- Exercise prompt
Print the records exactly as written, and let no picture into the answer.

- Recorded information
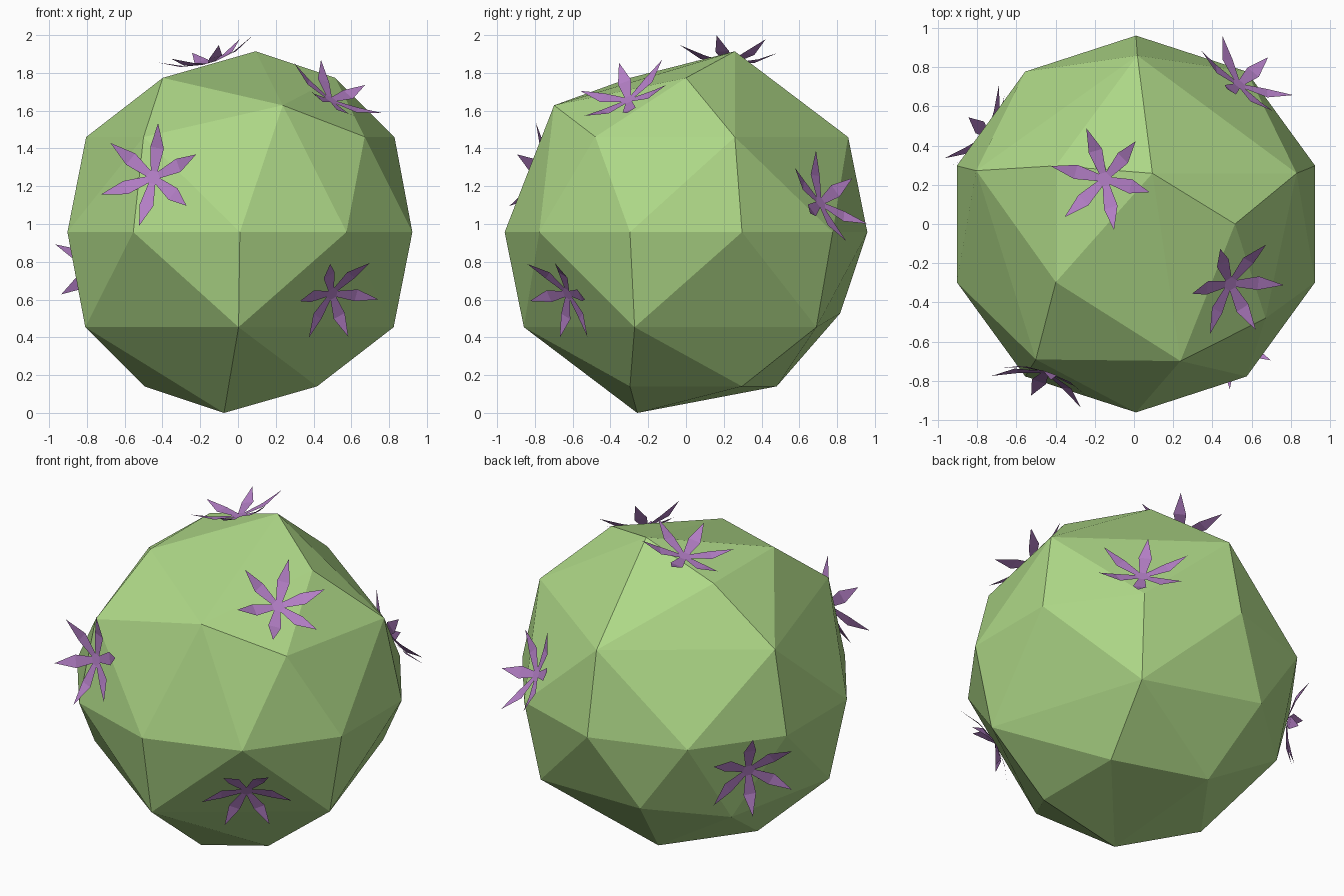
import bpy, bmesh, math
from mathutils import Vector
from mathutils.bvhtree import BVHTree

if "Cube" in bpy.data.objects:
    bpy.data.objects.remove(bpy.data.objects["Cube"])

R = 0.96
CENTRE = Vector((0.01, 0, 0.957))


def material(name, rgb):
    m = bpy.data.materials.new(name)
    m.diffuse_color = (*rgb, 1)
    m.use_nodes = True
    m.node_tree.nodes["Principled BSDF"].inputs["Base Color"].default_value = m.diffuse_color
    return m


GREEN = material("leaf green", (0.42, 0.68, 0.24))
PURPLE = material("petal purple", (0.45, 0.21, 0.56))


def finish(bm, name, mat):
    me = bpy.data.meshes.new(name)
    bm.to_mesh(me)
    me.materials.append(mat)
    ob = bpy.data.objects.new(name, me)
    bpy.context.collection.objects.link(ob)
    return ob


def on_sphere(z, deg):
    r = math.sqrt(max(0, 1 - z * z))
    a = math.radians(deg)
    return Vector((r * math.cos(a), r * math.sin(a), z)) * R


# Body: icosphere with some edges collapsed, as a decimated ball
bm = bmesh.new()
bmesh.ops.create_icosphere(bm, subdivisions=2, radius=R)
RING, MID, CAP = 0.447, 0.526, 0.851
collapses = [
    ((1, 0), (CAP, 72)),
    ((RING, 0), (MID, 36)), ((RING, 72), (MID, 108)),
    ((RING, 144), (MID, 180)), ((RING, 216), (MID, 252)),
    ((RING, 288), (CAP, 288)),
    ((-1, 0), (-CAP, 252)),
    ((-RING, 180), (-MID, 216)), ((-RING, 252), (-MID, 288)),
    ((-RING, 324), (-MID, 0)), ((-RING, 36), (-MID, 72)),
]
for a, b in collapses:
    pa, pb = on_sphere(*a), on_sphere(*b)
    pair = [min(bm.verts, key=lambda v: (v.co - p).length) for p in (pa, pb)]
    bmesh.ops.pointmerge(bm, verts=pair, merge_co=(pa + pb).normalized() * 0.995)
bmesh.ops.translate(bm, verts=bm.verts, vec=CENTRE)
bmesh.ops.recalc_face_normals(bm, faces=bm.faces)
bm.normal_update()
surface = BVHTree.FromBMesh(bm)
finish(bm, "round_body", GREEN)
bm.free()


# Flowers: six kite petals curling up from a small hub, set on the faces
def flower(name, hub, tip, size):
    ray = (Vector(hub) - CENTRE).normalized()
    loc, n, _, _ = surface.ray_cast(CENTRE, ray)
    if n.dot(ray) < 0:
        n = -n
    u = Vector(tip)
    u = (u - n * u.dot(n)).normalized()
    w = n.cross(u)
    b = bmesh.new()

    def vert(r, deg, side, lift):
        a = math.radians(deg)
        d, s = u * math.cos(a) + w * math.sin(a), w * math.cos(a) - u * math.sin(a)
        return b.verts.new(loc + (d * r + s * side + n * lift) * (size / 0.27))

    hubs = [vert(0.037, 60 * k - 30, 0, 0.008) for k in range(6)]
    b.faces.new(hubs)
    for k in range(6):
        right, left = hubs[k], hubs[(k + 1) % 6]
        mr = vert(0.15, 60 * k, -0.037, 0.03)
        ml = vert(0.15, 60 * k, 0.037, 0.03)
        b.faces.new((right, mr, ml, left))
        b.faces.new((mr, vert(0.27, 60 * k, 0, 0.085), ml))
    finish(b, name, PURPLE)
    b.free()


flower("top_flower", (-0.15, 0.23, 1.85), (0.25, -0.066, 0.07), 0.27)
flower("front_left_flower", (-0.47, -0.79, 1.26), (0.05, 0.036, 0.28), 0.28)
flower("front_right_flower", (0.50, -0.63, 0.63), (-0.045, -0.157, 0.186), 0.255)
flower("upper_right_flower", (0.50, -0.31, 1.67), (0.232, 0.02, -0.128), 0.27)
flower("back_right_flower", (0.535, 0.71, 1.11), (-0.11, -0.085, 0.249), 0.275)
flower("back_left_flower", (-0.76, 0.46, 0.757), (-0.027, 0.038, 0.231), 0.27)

- Written response
import bpy, bmesh, math
from mathutils import Vector
from mathutils.bvhtree import BVHTree

if "Cube" in bpy.data.objects:
    bpy.data.objects.remove(bpy.data.objects["Cube"])

R = 0.96
CENTRE = Vector((0.01, 0, 0.957))


def material(name, rgb):
    m = bpy.data.materials.new(name)
    m.diffuse_color = (*rgb, 1)
    m.use_nodes = True
    m.node_tree.nodes["Principled BSDF"].inputs["Base Color"].default_value = m.diffuse_color
    return m


GREEN = material("leaf green", (0.42, 0.68, 0.24))
PURPLE = material("petal purple", (0.45, 0.21, 0.56))


def finish(bm, name, mat):
    me = bpy.data.meshes.new(name)
    bm.to_mesh(me)
    me.materials.append(mat)
    ob = bpy.data.objects.new(name, me)
    bpy.context.collection.objects.link(ob)
    return ob


def on_sphere(z, deg):
    r = math.sqrt(max(0, 1 - z * z))
    a = math.radians(deg)
    return Vector((r * math.cos(a), r * math.sin(a), z)) * R


# Body: icosphere with some edges collapsed, as a decimated ball
bm = bmesh.new()
bmesh.ops.create_icosphere(bm, subdivisions=2, radius=R)
RING, MID, CAP = 0.447, 0.526, 0.851
collapses = [
    ((1, 0), (CAP, 72)),
    ((RING, 0), (MID, 36)), ((RING, 72), (MID, 108)),
    ((RING, 144), (MID, 180)), ((RING, 216), (MID, 252)),
    ((RING, 288), (CAP, 288)),
    ((-1, 0), (-CAP, 252)),
    ((-RING, 180), (-MID, 216)), ((-RING, 252), (-MID, 288)),
    ((-RING, 324), (-MID, 0)), ((-RING, 36), (-MID, 72)),
]
for a, b in collapses:
    pa, pb = on_sphere(*a), on_sphere(*b)
    pair = [min(bm.verts, key=lambda v: (v.co - p).length) for p in (pa, pb)]
    bmesh.ops.pointmerge(bm, verts=pair, merge_co=(pa + pb).normalized() * 0.995)
bmesh.ops.translate(bm, verts=bm.verts, vec=CENTRE)
bmesh.ops.recalc_face_normals(bm, faces=bm.faces)
bm.normal_update()
surface = BVHTree.FromBMesh(bm)
finish(bm, "round_body", GREEN)
bm.free()


# Flowers: six kite petals curling up from a small hub, set on the faces
def flower(name, hub, tip, size):
    ray = (Vector(hub) - CENTRE).normalized()
    loc, n, _, _ = surface.ray_cast(CENTRE, ray)
    if n.dot(ray) < 0:
        n = -n
    u = Vector(tip)
    u = (u - n * u.dot(n)).normalized()
    w = n.cross(u)
    b = bmesh.new()

    def vert(r, deg, side, lift):
        a = math.radians(deg)
        d, s = u * math.cos(a) + w * math.sin(a), w * math.cos(a) - u * math.sin(a)
        return b.verts.new(loc + (d * r + s * side + n * lift) * (size / 0.27))

    hubs = [vert(0.037, 60 * k - 30, 0, 0.008) for k in range(6)]
    b.faces.new(hubs)
    for k in range(6):
        right, left = hubs[k], hubs[(k + 1) % 6]
        mr = vert(0.15, 60 * k, -0.037, 0.03)
        ml = vert(0.15, 60 * k, 0.037, 0.03)
        b.faces.new((right, mr, ml, left))
        b.faces.new((mr, vert(0.27, 60 * k, 0, 0.085), ml))
    finish(b, name, PURPLE)
    b.free()


flower("top_flower", (-0.15, 0.23, 1.85), (0.25, -0.066, 0.07), 0.27)
flower("front_left_flower", (-0.47, -0.79, 1.26), (0.05, 0.036, 0.28), 0.28)
flower("front_right_flower", (0.50, -0.63, 0.63), (-0.045, -0.157, 0.186), 0.255)
flower("upper_right_flower", (0.50, -0.31, 1.67), (0.232, 0.02, -0.128), 0.27)
flower("back_right_flower", (0.535, 0.71, 1.11), (-0.11, -0.085, 0.249), 0.275)
flower("back_left_flower", (-0.76, 0.46, 0.757), (-0.027, 0.038, 0.231), 0.27)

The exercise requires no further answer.